Most people haven't thought about phosphorus since high school chemistry class, but the chemical is found in everything from dish detergent to fertilizer.
A bill limiting its use is now on the desk of Gov. Bob McDonnell.
Phosphorus is being blamed for dead zones in the Chesapeake Bay, so the bill would make it illegal for people to use fertilizer with phosphorus for lawn care, including golf courses.
Surprisingly, many golf course superintendents supported the bill because they've already limited phosphorus use for environmental reasons.
"The association that we are in is very environmentally sound in what we do and have been for years. We just don't normally get the credit for it, and we don't search for the credit for it either," explains the superintendent at Ingleside Golf Club, Edwin Eagle.
The bill would also require golf courses to limit chemical run-off.
Eagle says, though courses often get a bad reputation for pollution, many were already working to protect the bay before the General Assembly passed the bill.
"At Ingleside, we are trying to create what I call 'buffer areas' where we let the grass grow higher, and that helps with run-off," adds Eagle.

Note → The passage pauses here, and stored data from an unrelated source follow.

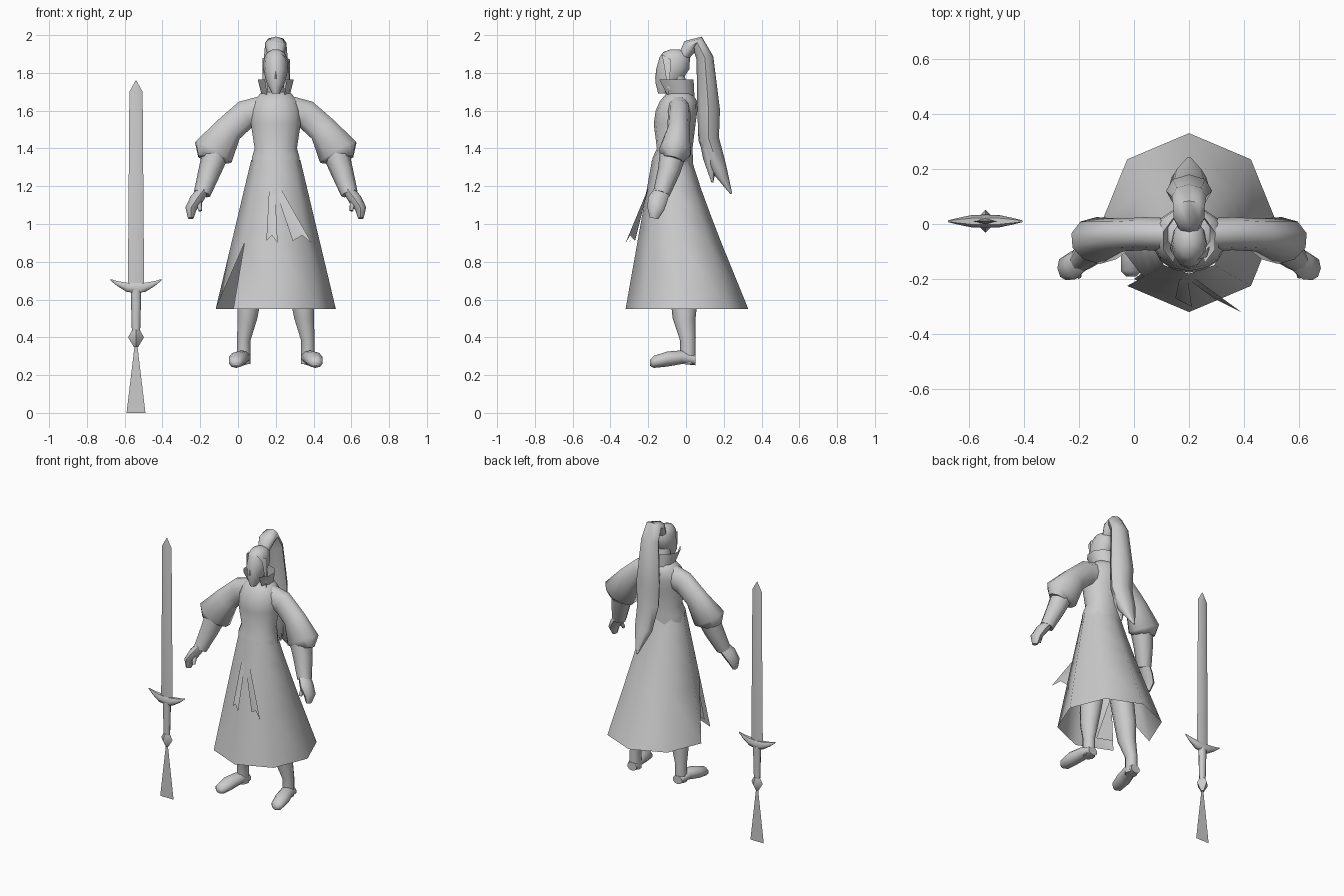
import bpy, bmesh, math
from mathutils import Vector

default_cube = bpy.data.objects.get("Cube")
if default_cube:
    bpy.data.objects.remove(default_cube)

grey = bpy.data.materials.new("plain grey")
grey.use_nodes = True
grey.diffuse_color = (0.6, 0.6, 0.6, 1)
grey.node_tree.nodes["Principled BSDF"].inputs["Base Color"].default_value = grey.diffuse_color

FIGURE = Vector((0.2, 0, 0))
SWORD = Vector((-0.54, 0.01, 0))
SIDE, DEPTH, UP = Vector((1, 0, 0)), Vector((0, 1, 0)), Vector((0, 0, 1))


def lerp(start, end, t):
    return start + (end - start) * t


def finish(bm, name, origin=FIGURE, mirror=False):
    bmesh.ops.recalc_face_normals(bm, faces=bm.faces)
    mesh = bpy.data.meshes.new(name)
    bm.to_mesh(mesh)
    bm.free()
    mesh.materials.append(grey)
    obj = bpy.data.objects.new(name, mesh)
    obj.location = origin
    bpy.context.collection.objects.link(obj)
    bpy.ops.object.select_all(action='DESELECT')
    obj.select_set(True)
    bpy.context.view_layer.objects.active = obj
    bpy.ops.object.shade_smooth_by_angle(angle=math.radians(60))
    if mirror:
        modifier = obj.modifiers.new("Mirror", 'MIRROR')
        modifier.use_mirror_merge = False


def loft(name, rings, sides=10, flat=1, axis=DEPTH, along=None, origin=FIGURE, mirror=False):
    """Skin rings of (x, y, z, radius); leading zeros may be left out.
    The radius along the axis is multiplied by flat."""
    bm = bmesh.new()
    rings = [(0,) * (4 - len(ring)) + ring for ring in rings]
    centres = [Vector(ring[:3]) for ring in rings]
    last = len(rings) - 1
    loops = []
    for i, centre in enumerate(centres):
        tangent = along or centres[min(i + 1, last)] - centres[max(i - 1, 0)]
        tangent = tangent.normalized()
        thin = (axis - tangent * axis.dot(tangent)).normalized()
        wide = tangent.cross(thin)
        radius = rings[i][-1]
        loop = []
        for k in range(sides):
            angle = math.tau * k / sides
            offset = thin * flat * math.cos(angle) + wide * math.sin(angle)
            loop.append(bm.verts.new(centre + offset * radius))
        loops.append(loop)
    for lower, upper in zip(loops, loops[1:]):
        for k in range(sides):
            bm.faces.new((lower[k], lower[k - 1], upper[k - 1], upper[k]))
    bm.faces.new(loops[0])
    bm.faces.new(loops[-1])
    finish(bm, name, origin, mirror)


def panel(name, outline, origin=FIGURE):
    """One thin piece of cloth or hair."""
    bm = bmesh.new()
    face = bm.faces.new([bm.verts.new(point) for point in outline])
    bmesh.ops.triangulate(bm, faces=[face])
    finish(bm, name, origin)


def sash_tail(name, root, tip, spread, reach, slant):
    """Ribbon hanging forward from the waist, with a notched, slanted end."""
    top, bottom = 1.19, 0.9
    panel(name, [
        (root - 0.015, -0.2, top), (tip - spread, slant - reach, bottom + 0.01),
        (tip, slant / 2 - reach, bottom + 0.04), (tip + spread, -reach, bottom),
        (root + 0.015, -0.2, top)])


# Robe
loft("robe_torso", [
    (-0.07, 1.25, 0.13), (-0.07, 1.35, 0.13), (-0.06, 1.4, 0.115), (-0.06, 1.53, 0.135),
    (-0.05, 1.6, 0.135), (-0.04, 1.65, 0.12), (-0.035, 1.69, 0.085), (-0.035, 1.7, 0.05)],
    sides=14, flat=0.82, along=UP)

# Skirt, slit at the front right
segments, slit = 8, 2
bm = bmesh.new()
loops = []
for t in (0, 0.2, 0.4, 0.56, 1):
    front, back = lerp(-0.18, -0.32, t), lerp(0.03, 0.33, t ** 1.1)
    middle, depth, width = (front + back) / 2, (back - front) / 2, lerp(0.13, 0.318, t)
    loop = []
    for k in range(segments):
        angle = math.tau * k / segments
        loop.append(bm.verts.new((-width * math.sin(angle), middle + depth * math.cos(angle),
                                  lerp(1.34, 0.55, t))))
    loops.append(loop)
for upper, lower in zip(loops, loops[1:]):
    for k in range(segments):
        following = (k + 1) % segments
        corners = [upper[k], upper[following], lower[following], lower[k]]
        if lower is loops[-1] and k == slit:
            corners.remove(lower[following])
        bm.faces.new(corners)
finish(bm, "robe_skirt")
panel("slit_flap", [(-0.16, -0.17, 0.89), (-0.2, -0.2, 0.6), (-0.1, -0.24, 0.6)])

sash_tail("sash_tail_short", root=-0.02, tip=-0.02, spread=0.03, reach=0.3, slant=0.03)
sash_tail("sash_tail_long", root=0.01, tip=0.14, spread=0.05, reach=0.32, slant=0.05)

# Arms
loft("sleeve", [
    (0.04, -0.04, 1.61, 0.08), (0.16, -0.035, 1.58, 0.08), (0.25, -0.04, 1.5, 0.08),
    (0.33, -0.06, 1.38, 0.115), (0.34, -0.07, 1.34, 0.075)], flat=0.75, mirror=True)
loft("forearm", [
    (0.32, -0.07, 1.37, 0.07), (0.35, -0.09, 1.28, 0.06), (0.39, -0.13, 1.16, 0.045)],
    sides=8, mirror=True)
loft("hand", [
    (0.39, -0.13, 1.17, 0.03), (0.42, -0.15, 1.13, 0.035), (0.45, -0.16, 1.08, 0.03),
    (0.45, -0.17, 1.03, 0.015)], sides=8, flat=1.5, mirror=True)
loft("thumb", [(0.41, -0.16, 1.13, 0.02), (0.4, -0.19, 1.07, 0.01)], sides=6, mirror=True)

# Legs and shoes
loft("leg", [
    (0.08, -0.02, 1, 0.08), (0.14, -0.01, 0.6, 0.065), (0.15, -0.01, 0.5, 0.055),
    (0.17, 0.01, 0.38, 0.037), (0.17, 0.01, 0.26, 0.037)], flat=1.1, along=UP, mirror=True)
loft("shoe", [
    (0.17, 0.05, 0.28, 0.035), (0.18, -0.02, 0.295, 0.045), (0.2, -0.1, 0.285, 0.05),
    (0.21, -0.17, 0.27, 0.04), (0.21, -0.19, 0.265, 0.02)],
    flat=0.8, axis=UP, along=-DEPTH, mirror=True)

# Head, neck and standing collar
loft("head", [
    (-0.12, 1.69, 0.02), (-0.095, 1.75, 0.05), (-0.07, 1.82, 0.065), (-0.06, 1.88, 0.06),
    (-0.06, 1.91, 0.045), (-0.06, 1.925, 0.015)], sides=12, flat=1.35, along=UP)
loft("nose", [(-0.15, 1.77, 0.015), (-0.15, 1.83, 0.005)], sides=4, along=UP)
loft("neck", [(-0.03, 1.64, 0.05), (-0.05, 1.78, 0.045)], along=UP)

bm = bmesh.new()
previous = None
for t in (0, 0.5, 1):
    radius, middle = lerp(0.075, 0.1, t), lerp(-0.03, -0.06, t)
    row = []
    for k in range(9):
        angle = math.radians(lerp(-55, 235, k / 8))
        row.append(bm.verts.new((radius * math.cos(angle), middle + radius * math.sin(angle),
                                 lerp(1.67, 1.765, t))))
    if previous:
        for k in range(len(row) - 1):
            bm.faces.new((previous[k], previous[k + 1], row[k + 1], row[k]))
    previous = row
finish(bm, "collar")

# Hair
loft("ponytail", [
    (-0.01, 1.89, 0.03), (0.02, 1.94, 0.04), (0.06, 1.96, 0.04), (0.1, 1.88, 0.045),
    (0.12, 1.6, 0.06), (0.12, 1.45, 0.055), (0.17, 1.3, 0.045), (0.24, 1.16, 0.005)],
    sides=8, flat=1.4, axis=SIDE)
loft("ponytail_lock", [
    (0.02, 0.11, 1.48, 0.045), (0.02, 0.13, 1.35, 0.04), (0.02, 0.14, 1.22, 0.005)], sides=6)
panel("front_lock", [
    (0.03, -0.13, 1.9), (0.065, -0.12, 1.86), (0.075, -0.09, 1.68), (0.075, -0.08, 1.87)])
panel("temple_lock", [(-0.06, -0.11, 1.88), (-0.07, -0.09, 1.75), (-0.07, -0.07, 1.88)])

# Sword standing beside the figure
loft("sword_blade", [(0.67, 0.043), (1.7, 0.035), (1.76, 0.002)],
     sides=4, flat=0.3, along=UP, origin=SWORD)
wing = [(0.135, 0, 0.705, 0.004), (0.1, 0, 0.685, 0.015), (0.05, 0, 0.665, 0.028)]
other_wing = [(-x, y, z, radius) for x, y, z, radius in wing]
loft("sword_guard", other_wing + [(0.66, 0.03)] + wing[::-1],
     sides=6, flat=0.8, along=SIDE, origin=SWORD)
loft("sword_grip", [(0.65, 0.028), (0.43, 0.022)], sides=8, flat=0.8, along=UP, origin=SWORD)
loft("sword_pommel", [(0.44, 0.02), (0.4, 0.042), (0.35, 0.012)],
     sides=4, along=UP, origin=SWORD)
half_tassel = [(0.007, 0, 0.36), (0.007, 0, 0.2), (0.05, 0, 0)]
panel("tassel", half_tassel + [(-x, y, z) for x, y, z in half_tassel[::-1]], origin=SWORD)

He already uses phosphorus sparingly and only in liquid form, but he says he could live without it.
Eagles explains that the ground in the Valley is naturally phosphorus rich, so even if courses are unable to add the chemical, they can provide the grass with other nutrients to help it absorb the phosphorus already present. It will just mean relying a bit more on the magic and art of green maintenance.
"We're pretty inventive in how we can make things with adding little bit of nothing to a little bit of anything," quips Eagle.
If signed into law, the phosphorus ban would take effect in 2013, but it would not apply to gardeners, nurseries or new lawns.